Work task:
Please retype the data in full, exactly as given.

Records:
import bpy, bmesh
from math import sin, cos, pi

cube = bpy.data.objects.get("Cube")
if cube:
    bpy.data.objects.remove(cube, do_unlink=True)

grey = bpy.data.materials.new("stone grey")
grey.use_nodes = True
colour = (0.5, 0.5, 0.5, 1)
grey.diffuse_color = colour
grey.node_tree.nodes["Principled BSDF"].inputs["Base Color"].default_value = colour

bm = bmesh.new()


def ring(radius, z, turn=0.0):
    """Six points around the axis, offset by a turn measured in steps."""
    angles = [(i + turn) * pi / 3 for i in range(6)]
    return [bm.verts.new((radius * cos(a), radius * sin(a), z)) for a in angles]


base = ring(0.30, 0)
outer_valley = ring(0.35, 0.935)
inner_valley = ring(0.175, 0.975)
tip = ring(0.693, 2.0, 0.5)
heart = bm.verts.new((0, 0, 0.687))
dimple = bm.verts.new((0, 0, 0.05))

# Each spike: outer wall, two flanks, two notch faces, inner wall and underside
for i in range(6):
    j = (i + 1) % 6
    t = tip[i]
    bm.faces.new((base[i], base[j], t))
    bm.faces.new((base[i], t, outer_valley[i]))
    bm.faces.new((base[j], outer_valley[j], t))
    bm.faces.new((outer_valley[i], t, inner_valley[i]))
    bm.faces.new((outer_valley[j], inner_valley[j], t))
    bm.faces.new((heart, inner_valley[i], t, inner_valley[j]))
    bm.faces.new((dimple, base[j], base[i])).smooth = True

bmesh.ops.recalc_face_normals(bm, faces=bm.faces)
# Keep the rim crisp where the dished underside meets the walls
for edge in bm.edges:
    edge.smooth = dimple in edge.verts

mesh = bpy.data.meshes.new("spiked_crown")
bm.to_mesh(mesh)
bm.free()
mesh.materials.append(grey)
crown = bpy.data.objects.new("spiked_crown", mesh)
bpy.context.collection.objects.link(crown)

Response below:
import bpy, bmesh
from math import sin, cos, pi

cube = bpy.data.objects.get("Cube")
if cube:
    bpy.data.objects.remove(cube, do_unlink=True)

grey = bpy.data.materials.new("stone grey")
grey.use_nodes = True
colour = (0.5, 0.5, 0.5, 1)
grey.diffuse_color = colour
grey.node_tree.nodes["Principled BSDF"].inputs["Base Color"].default_value = colour

bm = bmesh.new()


def ring(radius, z, turn=0.0):
    """Six points around the axis, offset by a turn measured in steps."""
    angles = [(i + turn) * pi / 3 for i in range(6)]
    return [bm.verts.new((radius * cos(a), radius * sin(a), z)) for a in angles]


base = ring(0.30, 0)
outer_valley = ring(0.35, 0.935)
inner_valley = ring(0.175, 0.975)
tip = ring(0.693, 2.0, 0.5)
heart = bm.verts.new((0, 0, 0.687))
dimple = bm.verts.new((0, 0, 0.05))

# Each spike: outer wall, two flanks, two notch faces, inner wall and underside
for i in range(6):
    j = (i + 1) % 6
    t = tip[i]
    bm.faces.new((base[i], base[j], t))
    bm.faces.new((base[i], t, outer_valley[i]))
    bm.faces.new((base[j], outer_valley[j], t))
    bm.faces.new((outer_valley[i], t, inner_valley[i]))
    bm.faces.new((outer_valley[j], inner_valley[j], t))
    bm.faces.new((heart, inner_valley[i], t, inner_valley[j]))
    bm.faces.new((dimple, base[j], base[i])).smooth = True

bmesh.ops.recalc_face_normals(bm, faces=bm.faces)
# Keep the rim crisp where the dished underside meets the walls
for edge in bm.edges:
    edge.smooth = dimple in edge.verts

mesh = bpy.data.meshes.new("spiked_crown")
bm.to_mesh(mesh)
bm.free()
mesh.materials.append(grey)
crown = bpy.data.objects.new("spiked_crown", mesh)
bpy.context.collection.objects.link(crown)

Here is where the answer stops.